Exercise requirements:
Whenever a line in the records below contains "data", pick it out.
——
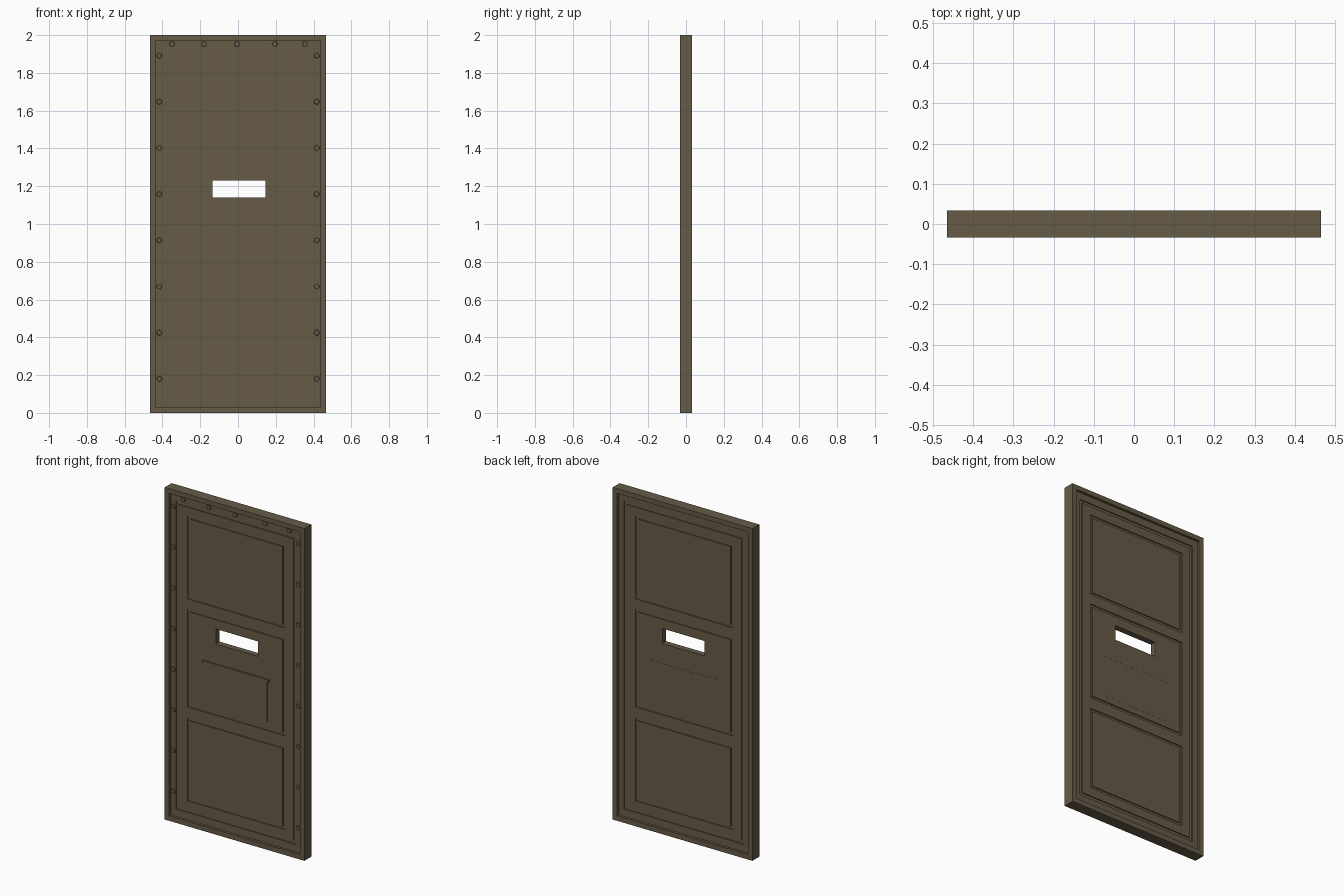
import bpy, bmesh
from mathutils import Matrix

if "Cube" in bpy.data.objects:
    bpy.data.objects.remove(bpy.data.objects["Cube"])

paint = bpy.data.materials.new("olive_brown_paint")
paint.use_nodes = True
colour = (0.133, 0.105, 0.063, 1)
paint.diffuse_color = colour
paint.node_tree.nodes["Principled BSDF"].inputs["Base Color"].default_value = colour

HALF = 0.033      # half thickness of the outer rim
FIELD = 0.018     # half thickness of the recessed field
GROOVE = 0.012    # half thickness at the bottom of the grooves


def add_object(name, bm):
    bmesh.ops.recalc_face_normals(bm, faces=bm.faces)
    mesh = bpy.data.meshes.new(name)
    bm.to_mesh(mesh)
    bm.free()
    mesh.materials.append(paint)
    obj = bpy.data.objects.new(name, mesh)
    bpy.context.collection.objects.link(obj)
    return obj


def box(name, x0, x1, y0, y1, z0, z1):
    bm = bmesh.new()
    place = (Matrix.Translation(((x0 + x1) / 2, (y0 + y1) / 2, (z0 + z1) / 2))
             @ Matrix.Diagonal((x1 - x0, y1 - y0, z1 - z0, 1)))
    bmesh.ops.create_cube(bm, size=1, matrix=place)
    return add_object(name, bm)


def ring(name, half_x, z0, z1, width, y0, y1):
    """Rectangular ring of the given width, extruded from y0 to y1."""
    bm = bmesh.new()
    loops = []
    for y in (y0, y1):
        for w in (0, width):
            x = half_x - w
            corners = ((-x, z0 + w), (x, z0 + w), (x, z1 - w), (-x, z1 - w))
            loops.append([bm.verts.new((cx, y, cz)) for cx, cz in corners])
    outer0, inner0, outer1, inner1 = loops
    for a, b in ((outer0, inner0), (inner0, inner1), (inner1, outer1), (outer1, outer0)):
        for i in range(4):
            j = (i + 1) % 4
            bm.faces.new((a[i], a[j], b[j], b[i]))
    return add_object(name, bm)


def cut(target, cutter):
    mod = target.modifiers.new("cut", "BOOLEAN")
    mod.operation = "DIFFERENCE"
    mod.solver = "EXACT"
    mod.object = cutter
    bpy.context.view_layer.objects.active = target
    bpy.ops.object.modifier_apply(modifier=mod.name)
    bpy.data.objects.remove(cutter)


# Door slab, recessed inside the rim and grooved on both sides
door = box("door_slab", -0.465, 0.465, -HALF, HALF, 0, 2)
panels = ((0.145, 0.645), (0.71, 1.30), (1.36, 1.86))
for side in (-1, 1):
    def span(depth):
        return sorted((side * depth, side * 0.05))
    cut(door, box("field_cutter", -0.435, 0.435, *span(FIELD), 0.03, 1.972))
    cut(door, ring("border_cutter", 0.40, 0.075, 1.93, 0.018, *span(GROOVE)))
    for z0, z1 in panels:
        cut(door, ring("panel_cutter", 0.325, z0, z1, 0.015, *span(GROOVE)))

# Viewing slot through the middle panel
cut(door, box("slot_cutter", -0.135, 0.145, -0.1, 0.1, 1.14, 1.23))

# Flap below the slot with its hinge bar
box("slot_flap", -0.213, 0.21, -0.022, 0.0185, 0.762, 1.012)
box("flap_hinge", -0.222, 0.222, -0.025, 0.019, 1.006, 1.02)


# Rivets along the sides and top of the front
def rivet(x, z):
    bm = bmesh.new()
    place = Matrix.Translation((x, -FIELD - 0.002, z)) @ Matrix.Rotation(1.5708, 4, "X")
    bmesh.ops.create_cone(bm, cap_ends=True, segments=12, radius1=0.015,
                          radius2=0.013, depth=0.012, matrix=place)
    add_object("rivet", bm)


for i in range(8):
    for x in (-0.417, 0.417):
        rivet(x, 0.18 + i * 0.2445)
for x in (-0.35, -0.18, -0.005, 0.195, 0.355):
    rivet(x, 1.953)
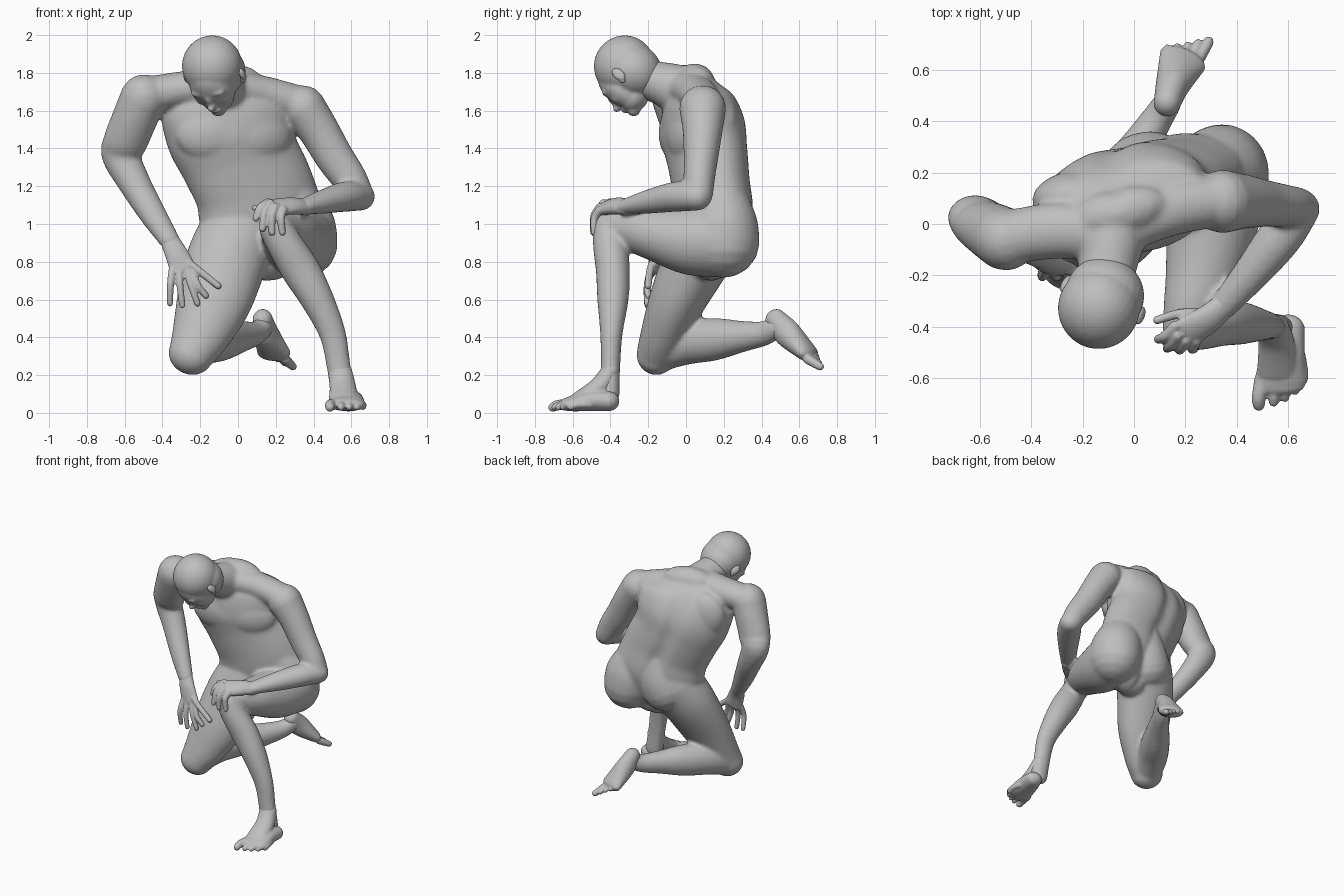
import bpy, bmesh, math
from mathutils import Vector, Matrix

skin = bpy.data.materials.new("grey_clay")
skin.diffuse_color = (0.52, 0.52, 0.52, 1)


def catmull(a, b, c, d, t):
    return [0.5 * (2 * q + (r - p) * t + (2 * p - 5 * q + 4 * r - s) * t * t
                   + (3 * q - p - 3 * r + s) * t ** 3) for p, q, r, s in zip(a, b, c, d)]


def tube(bm, pts, side=(1, 0, 0), groove=0.0, seg=28):
    """Round-ended loft through (x, y, z, half width, half depth) stations."""
    n, rows = len(pts), []
    for i in range(n - 1):
        four = [pts[max(i - 1, 0)], pts[i], pts[i + 1], pts[min(i + 2, n - 1)]]
        rows += [catmull(*four, k / 5) for k in range(5)]
    rows.append(list(pts[-1]))
    pos = [Vector(r[:3]) for r in rows]
    rings = []
    for i, r in enumerate(rows):
        t = (pos[min(i + 1, len(pos) - 1)] - pos[max(i - 1, 0)]).normalized()
        s = Vector(side)
        s = (s - t * s.dot(t)).normalized()
        rings.append((pos[i], t, s, t.cross(s), r[3], r[4]))

    def cap(ring, sign):
        p, t, s, d, a, b = ring
        return [(p + t * sign * min(a, b) * math.sin(u), t, s, d, a * math.cos(u), b * math.cos(u))
                for u in (0.4, 0.8, 1.15, 1.45)]
    rings = cap(rings[0], -1)[::-1] + rings + cap(rings[-1], 1)
    loops = []
    for p, t, s, d, a, b in rings:
        loop = []
        for k in range(seg):
            u = 2 * math.pi * k / seg
            y = math.sin(u)
            if groove:  # spine furrow on the back side (the -d side)
                y *= 1 - groove * math.exp(-(math.cos(u) / 0.17) ** 2) * (y < 0)
            loop.append(bm.verts.new(p + s * a * math.cos(u) + d * b * y))
        loops.append(loop)
    for lo, hi in zip(loops, loops[1:]):
        for k in range(seg):
            bm.faces.new((lo[k], lo[(k + 1) % seg], hi[(k + 1) % seg], hi[k]))
    bm.faces.new(loops[0][::-1])
    bm.faces.new(loops[-1])


def ball(bm, center, radii, axes=None):
    m = Matrix.Translation(center)
    if axes:
        m = m @ axes.to_4x4()
    bmesh.ops.create_uvsphere(bm, u_segments=28, v_segments=18, radius=1,
                              matrix=m @ Matrix.Diagonal((*radii, 1)))


def finger(bm, pts, r):
    tube(bm, [(*p, r * (1 - 0.1 * i), r * (1 - 0.1 * i)) for i, p in enumerate(pts)],
         side=(0.6, 0.7, 0.39), seg=12)


def finish(bm, name, voxel, smooth):
    bmesh.ops.recalc_face_normals(bm, faces=bm.faces)
    me = bpy.data.meshes.new(name)
    bm.to_mesh(me)
    bm.free()
    ob = bpy.data.objects.new(name, me)
    bpy.context.collection.objects.link(ob)
    me.materials.append(skin)
    rm = ob.modifiers.new("fuse", 'REMESH')
    rm.mode, rm.voxel_size, rm.use_smooth_shade = 'VOXEL', voxel, True
    sm = ob.modifiers.new("soften", 'SMOOTH')
    sm.factor, sm.iterations = 0.5, smooth


# ---- body: torso, neck, arms and legs fused into one skin
b = bmesh.new()
tube(b, [(0.17, 0.14, 0.82, .17, .12), (0.15, 0.155, 0.92, .29, .155), (0.12, 0.155, 1.05, .33, .19),
         (0.08, 0.135, 1.2, .32, .195), (0.01, 0.115, 1.35, .32, .205), (-0.04, 0.09, 1.5, .35, .215),
         (-0.06, 0.06, 1.65, .345, .175), (-0.06, 0.045, 1.75, .20, .10)],
     side=(-0.97, -0.24, 0), groove=0.12, seg=60)
# chest plate, shoulder blades and buttocks
yaw = Matrix.Rotation(0.22, 3, 'Z')
ball(b, (-0.155, -0.06, 1.48), (.18, .085, .145), yaw @ Matrix.Rotation(-0.2, 3, 'Z'))
ball(b, (0.115, 0.0, 1.465), (.18, .085, .14), yaw @ Matrix.Rotation(0.2, 3, 'Z'))
ball(b, (-0.03, -0.045, 1.47), (.22, .08, .14), yaw)
ball(b, (-0.25, 0.115, 1.56), (.15, .09, .17), yaw)
ball(b, (0.13, 0.185, 1.54), (.14, .09, .17), yaw)
tube(b, [(0.04, 0.20, 0.93, .17, .155), (0.07, 0.21, 1.02, .16, .15), (0.07, 0.18, 1.16, .12, .14)])
tube(b, [(0.345, 0.195, 0.90, .185, .195), (0.325, 0.195, 1.0, .185, .185), (0.28, 0.18, 1.12, .15, .155),
         (0.20, 0.16, 1.25, .13, .14)])
# neck and trapezius
tube(b, [(-0.12, -0.25, 1.775, .11, .10), (-0.10, -0.15, 1.75, .115, .112), (-0.08, -0.04, 1.71, .13, .135),
         (-0.07, 0.03, 1.66, .15, .15)])
tube(b, [(-0.1, -0.05, 1.73, .10, .095), (-0.28, -0.025, 1.715, .11, .095), (-0.48, -0.05, 1.68, .105, .1)], (0, 1, 0))
tube(b, [(-0.06, -0.02, 1.72, .10, .095), (0.13, 0.055, 1.695, .105, .09), (0.33, 0.09, 1.63, .1, .1)], (0, 1, 0))
# arms
tube(b, [(-0.50, -0.06, 1.67, .123, .123), (-0.55, -0.03, 1.55, .12, .112), (-0.595, 0.0, 1.44, .118, .095),
         (-0.62, 0.03, 1.365, .103, .083), (-0.55, 0.0, 1.22, .086, .078), (-0.45, -0.07, 1.05, .072, .062),
         (-0.36, -0.13, 0.91, .055, .045)])
tube(b, [(0.345, 0.088, 1.615, .12, .125), (0.425, 0.088, 1.5, .108, .107), (0.507, 0.08, 1.36, .102, .092),
         (0.59, 0.07, 1.24, .093, .083), (0.64, 0.065, 1.155, .078, .078)])
tube(b, [(0.65, 0.06, 1.145, .077, .075), (0.57, -0.05, 1.145, .087, .08), (0.46, -0.19, 1.12, .072, .065),
         (0.34, -0.33, 1.09, .053, .041)])
# raised leg
tube(b, [(0.34, 0.18, 0.915, .185, .195), (0.31, 0.02, 0.915, .18, .185), (0.27, -0.18, 0.95, .15, .14),
         (0.225, -0.32, 0.98, .113, .11), (0.2, -0.395, 0.985, .092, .09)])
tube(b, [(0.2, -0.405, 0.98, .09, .088), (0.255, -0.4, 0.88, .096, .092), (0.335, -0.387, 0.75, .102, .09),
         (0.42, -0.387, 0.6, .088, .083), (0.5, -0.395, 0.42, .071, .06), (0.532, -0.4, 0.25, .064, .052),
         (0.557, -0.405, 0.10, .066, .055)])
# kneeling leg
tube(b, [(0.02, 0.13, 0.97, .21, .19), (-0.055, 0.06, 0.82, .215, .18), (-0.125, -0.045, 0.6, .2, .15),
         (-0.195, -0.115, 0.42, .158, .125), (-0.25, -0.155, 0.31, .122, .108)])
tube(b, [(-0.245, -0.15, 0.31, .105, .095), (-0.175, 0.0, 0.37, .11, .115), (-0.08, 0.15, 0.39, .1, .113),
         (0.02, 0.3, 0.405, .077, .083), (0.09, 0.41, 0.42, .062, .066), (0.13, 0.47, 0.45, .055, .06)])
finish(b, "body", 0.012, 10)

# ---- head, bowed and tilted to one side (axes: sideways, crown, face)
up = Vector((-0.34, -0.72, 0.6)).normalized()
lat = Vector((0.95, 0.04, -0.27))
lat = (lat - up * lat.dot(up)).normalized()
face = lat.cross(up)
if face.z > 0:
    face = -face
axes = Matrix((lat, -face, up)).transposed()
C = Vector((-0.137, -0.327, 1.837))


def at(x, f, u):
    return C + lat * x + face * f + up * u


h = bmesh.new()
ball(h, C, (.16, .163, .16), axes)
ball(h, at(.0, -.015, -.06), (.155, .14, .15), axes)   # back of skull
ball(h, at(0, .095, -.06), (.12, .095, .15), axes)     # face
ball(h, at(0, .095, -.15), (.088, .085, .07), axes)    # jaw
ball(h, at(0, .15, -.19), (.042, .035, .032), axes)    # chin
ball(h, at(0, .178, -.15), (.035, .02, .018), axes)    # lips
ball(h, at(0, .195, -.105), (.022, .03, .022), axes)   # nose tip
ball(h, at(0, .18, -.07), (.016, .025, .05), axes)     # nose bridge
for sx in (-1, 1):
    ball(h, at(sx * .045, .158, -.025), (.05, .026, .02), axes)  # brow
    ball(h, at(sx * .058, .135, -.095), (.042, .04, .035), axes)  # cheekbone
finish(h, "head", 0.008, 8)

e = bmesh.new()
for sx in (-1, 1):
    tilt = axes @ Matrix.Rotation(sx * 0.35, 3, 'Z')
    ball(e, at(sx * .157, .02, -.06), (.017, .028, .042), tilt)
    ball(e, at(sx * .15, .032, -.092), (.013, .017, .02), tilt)
finish(e, "ears", 0.006, 2)

# ---- right hand resting on the lowered thigh
r = bmesh.new()
tube(r, [(-0.365, -0.125, 0.92, .05, .04), (-0.33, -0.155, 0.85, .06, .034), (-0.29, -0.175, 0.76, .07, .028)])
for k, tip in [(-0.345, (-0.36, -0.19, 0.58)), (-0.31, (-0.295, -0.205, 0.57)),
               (-0.275, (-0.215, -0.205, 0.58)), (-0.25, (-0.17, -0.20, 0.62))]:
    finger(r, [(k, -0.175, 0.77), ((k + tip[0]) / 2 - 0.005, -0.205, 0.68), tip], 0.021)
finger(r, [(-0.31, -0.16, 0.83), (-0.21, -0.19, 0.755), (-0.105, -0.2, 0.672)], 0.023)
finish(r, "right_hand", 0.006, 4)

# ---- left hand draped over the raised knee
l = bmesh.new()
tube(l, [(0.36, -0.31, 1.09, .05, .04), (0.29, -0.37, 1.095, .06, .04), (0.21, -0.42, 1.09, .068, .032)],
     side=(0.4, -0.6, -0.4))
for knuckle, tip in [((0.16, -0.40, 1.115), (0.095, -0.45, 1.03)), ((0.17, -0.435, 1.11), (0.13, -0.485, 0.975)),
                     ((0.2, -0.455, 1.09), (0.18, -0.49, 0.955)), ((0.24, -0.455, 1.075), (0.235, -0.485, 0.955))]:
    x, y, z = ((p + q) / 2 for p, q in zip(knuckle, tip))
    finger(l, [knuckle, (x - 0.01, y - 0.015, z + 0.015), tip], 0.023)
finger(l, [(0.27, -0.35, 1.08), (0.18, -0.35, 1.09), (0.09, -0.375, 1.085)], 0.021)
finish(l, "left_hand", 0.006, 4)

# ---- left foot flat on the ground
f = bmesh.new()
tube(f, [(0.605, -0.405, 0.062, .062, .052), (0.585, -0.5, 0.065, .083, .056), (0.573, -0.6, 0.05, .1, .042),
         (0.573, -0.635, 0.045, .095, .034)], side=(0.97, 0.25, 0))
tube(f, [(0.54, -0.4, 0.22, .064, .05), (0.555, -0.46, 0.135, .07, .055), (0.56, -0.58, 0.065, .08, .04)])
for x, y, rad in [(0.487, -0.705, .031), (0.545, -0.695, .024), (0.589, -0.677, .023), (0.629, -0.65, .022), (0.662, -0.61, .021)]:
    finger(f, [(x * 0.85 + 0.086, y + 0.1, 0.045), (x, y + 0.03, 0.042), (x, y, 0.03)], rad)
finish(f, "left_foot", 0.007, 4)

# ---- right foot trailing behind, sole up
g = bmesh.new()
sole = (0.85, 0.2, -0.48)
tube(g, [(0.13, 0.475, 0.495, .053, .058), (0.15, 0.54, 0.418, .066, .073), (0.19, 0.64, 0.32, .095, .046)], sole)
for i in range(5):
    q = i / 4
    tip = Vector((0.29 - 0.16 * q, 0.71 - 0.025 * q, 0.245 + 0.075 * q))
    base = Vector((0.25 - 0.12 * q, 0.645 - 0.02 * q, 0.285 + 0.065 * q))
    finger(g, [base, base.lerp(tip, 0.6), tip], 0.027 - 0.007 * min(1, 2 * q))
finish(g, "right_foot", 0.007, 3)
——
Response to the task:
if "Cube" in bpy.data.objects:
    bpy.data.objects.remove(bpy.data.objects["Cube"])
paint = bpy.data.materials.new("olive_brown_paint")
    mesh = bpy.data.meshes.new(name)
    obj = bpy.data.objects.new(name, mesh)
    bpy.data.objects.remove(cutter)
skin = bpy.data.materials.new("grey_clay")
    me = bpy.data.meshes.new(name)
    ob = bpy.data.objects.new(name, me)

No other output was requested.